- EXCERPTED RECORDS -
▶
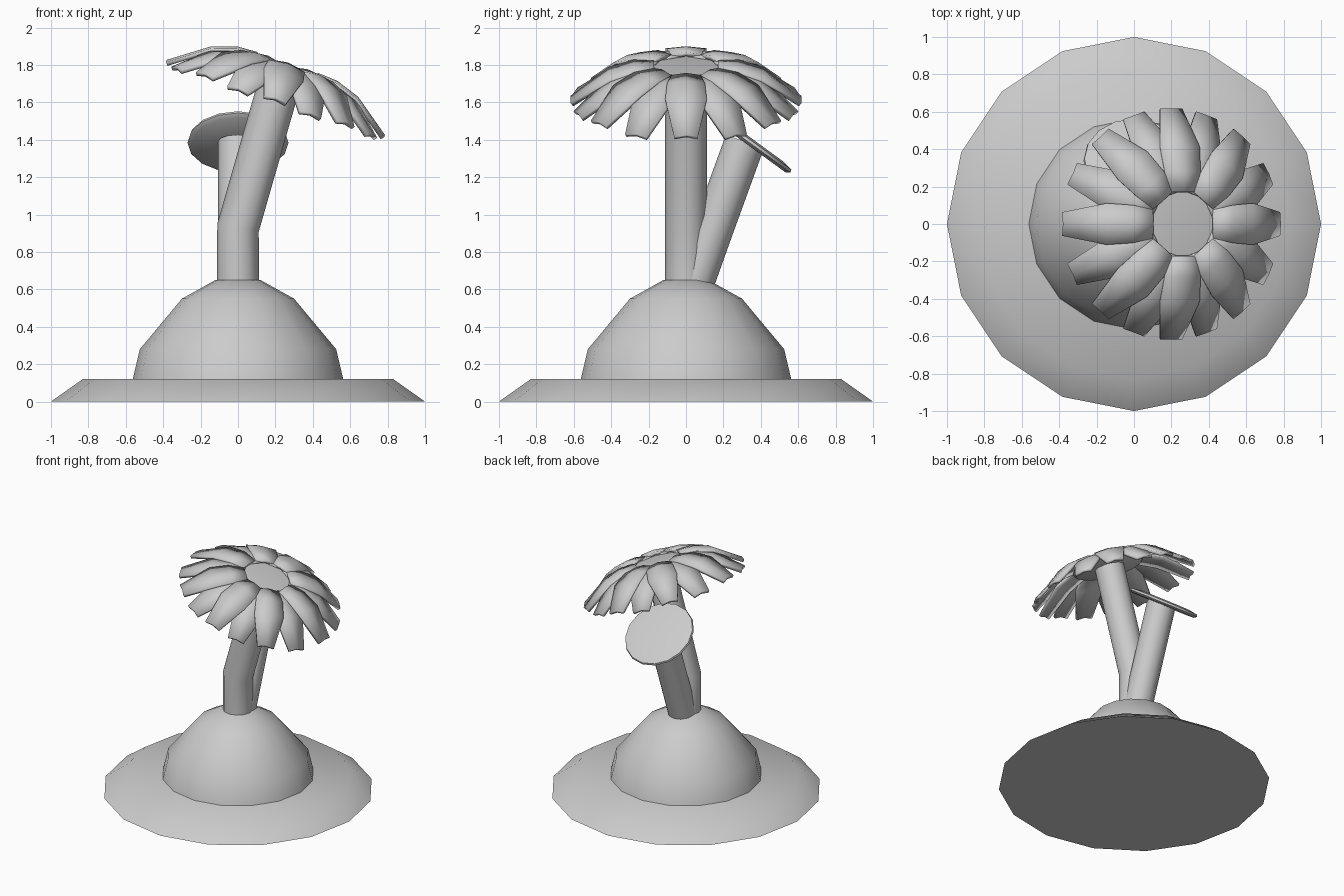
import bpy, math
from mathutils import Vector, Matrix

if "Cube" in bpy.data.objects:
    bpy.data.objects.remove(bpy.data.objects["Cube"])


def add_mesh(name, verts, faces, angle=40):
    mesh = bpy.data.meshes.new(name)
    mesh.from_pydata(verts, [], faces)
    ob = bpy.data.objects.new(name, mesh)
    bpy.context.collection.objects.link(ob)
    bpy.ops.object.select_all(action='DESELECT')
    ob.select_set(True)
    bpy.context.view_layer.objects.active = ob
    bpy.ops.object.mode_set(mode='EDIT')
    bpy.ops.mesh.select_all(action='SELECT')
    bpy.ops.mesh.normals_make_consistent(inside=False)
    bpy.ops.object.mode_set(mode='OBJECT')
    bpy.ops.object.shade_smooth_by_angle(angle=math.radians(angle))
    return ob


def loft(name, rings, n, angle=40):
    """Skin a list of (centre, axis, radius) rings, capped at both ends."""
    verts, faces = [], []
    for centre, axis, r in rings:
        side = Vector((0, 1, 0)).cross(axis)
        if side.length < 0.1:
            side = Vector((1, 0, 0))
        side.normalize()
        up = axis.cross(side).normalized()
        for i in range(n):
            a = math.tau * i / n
            verts.append(centre + (side * math.cos(a) + up * math.sin(a)) * r)
    for k in range(len(rings) - 1):
        for i in range(n):
            j = (i + 1) % n
            faces.append((k*n + i, k*n + j, (k+1)*n + j, (k+1)*n + i))
    faces += [tuple(range(n)), tuple(range((len(rings)-1)*n, len(rings)*n))]
    return add_mesh(name, verts, faces, angle)


def turned(name, profile, n=16, centre=(0, 0, 0), axis=(0, 0, 1), angle=40):
    c, ax = Vector(centre), Vector(axis).normalized()
    return loft(name, [(c + ax * h, ax, r) for r, h in profile], n, angle)


def stem(name, pts, r, n=12):
    pts = [Vector(p) for p in pts]
    rings = []
    for i, p in enumerate(pts):
        d = pts[min(i + 1, len(pts) - 1)] - pts[max(i - 1, 0)]
        rings.append((p, d.normalized(), r))
    return loft(name, rings, n)


# Round base plate and mound
turned('base_plate', [(1.0, 0), (0.83, 0.12)], angle=60)
turned('mound', [(0.565, 0.11), (0.525, 0.28), (0.30, 0.55), (0.12, 0.65)], angle=60)

# Two leaning stems
stem('main_stem', [(0, 0, 0.6), (0, 0, 0.93), (0.235, 0, 1.75)], 0.113)
stem('side_stem', [(0, 0.03, 0.6), (0, 0.155, 0.95), (0, 0.315, 1.39)], 0.108)

# Bare disc on the side stem
disc = [(0.25, -0.02), (0.27, -0.005), (0.265, 0.01), (0.2, 0.02)]
turned('side_disc', disc, centre=(0, 0.343, 1.388), axis=(0, 0.59, 0.81), angle=60)

# Flower head, tilted to +x
tilt = math.radians(19)
frame = Matrix.Translation((0.19, 0, 1.59)) @ Matrix.Rotation(tilt, 4, 'Y')
axis = frame.to_3x3() @ Vector((0, 0, 1))
turned('flower_centre', disc, centre=frame @ Vector((0, 0, 0.185)), axis=axis, angle=60)

# Drooping petals: (radius, height, half width) stations
stations = [(0.17, 0.205, 0.075), (0.28, 0.198, 0.1), (0.41, 0.155, 0.11), (0.61, 0.01, 0.062)]
COUNT = 16
for p in range(COUNT):
    t = math.tau * p / COUNT
    a = math.atan2(1.17 * math.sin(t), math.cos(t))
    lift = 0.008 if p % 2 == 0 else -0.008
    verts, faces = [], []
    turn = frame @ Matrix.Rotation(a, 4, 'Z')
    for r, h, w in stations:
        for s in (-1, 0, 1):
            crown = 0.012 if s == 0 else 0
            verts.append(turn @ Vector((r, s * w, h + lift + crown)))
    for k in range(len(stations) - 1):
        for s in range(2):
            i = k * 3 + s
            faces.append((i, i + 3, i + 4, i + 1))
    ob = add_mesh(f'petal_{p + 1}', verts, faces)
    mod = ob.modifiers.new('thickness', 'SOLIDIFY')
    mod.thickness = 0.022
    mod.offset = 0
◀
- YOUR GOAL -
Using the material above, gather every line that includes "faces".

- RESULT -
def add_mesh(name, verts, faces, angle=40):
    mesh.from_pydata(verts, [], faces)
    verts, faces = [], []
            faces.append((k*n + i, k*n + j, (k+1)*n + j, (k+1)*n + i))
    faces += [tuple(range(n)), tuple(range((len(rings)-1)*n, len(rings)*n))]
    return add_mesh(name, verts, faces, angle)
    verts, faces = [], []
            faces.append((i, i + 3, i + 4, i + 1))
    ob = add_mesh(f'petal_{p + 1}', verts, faces)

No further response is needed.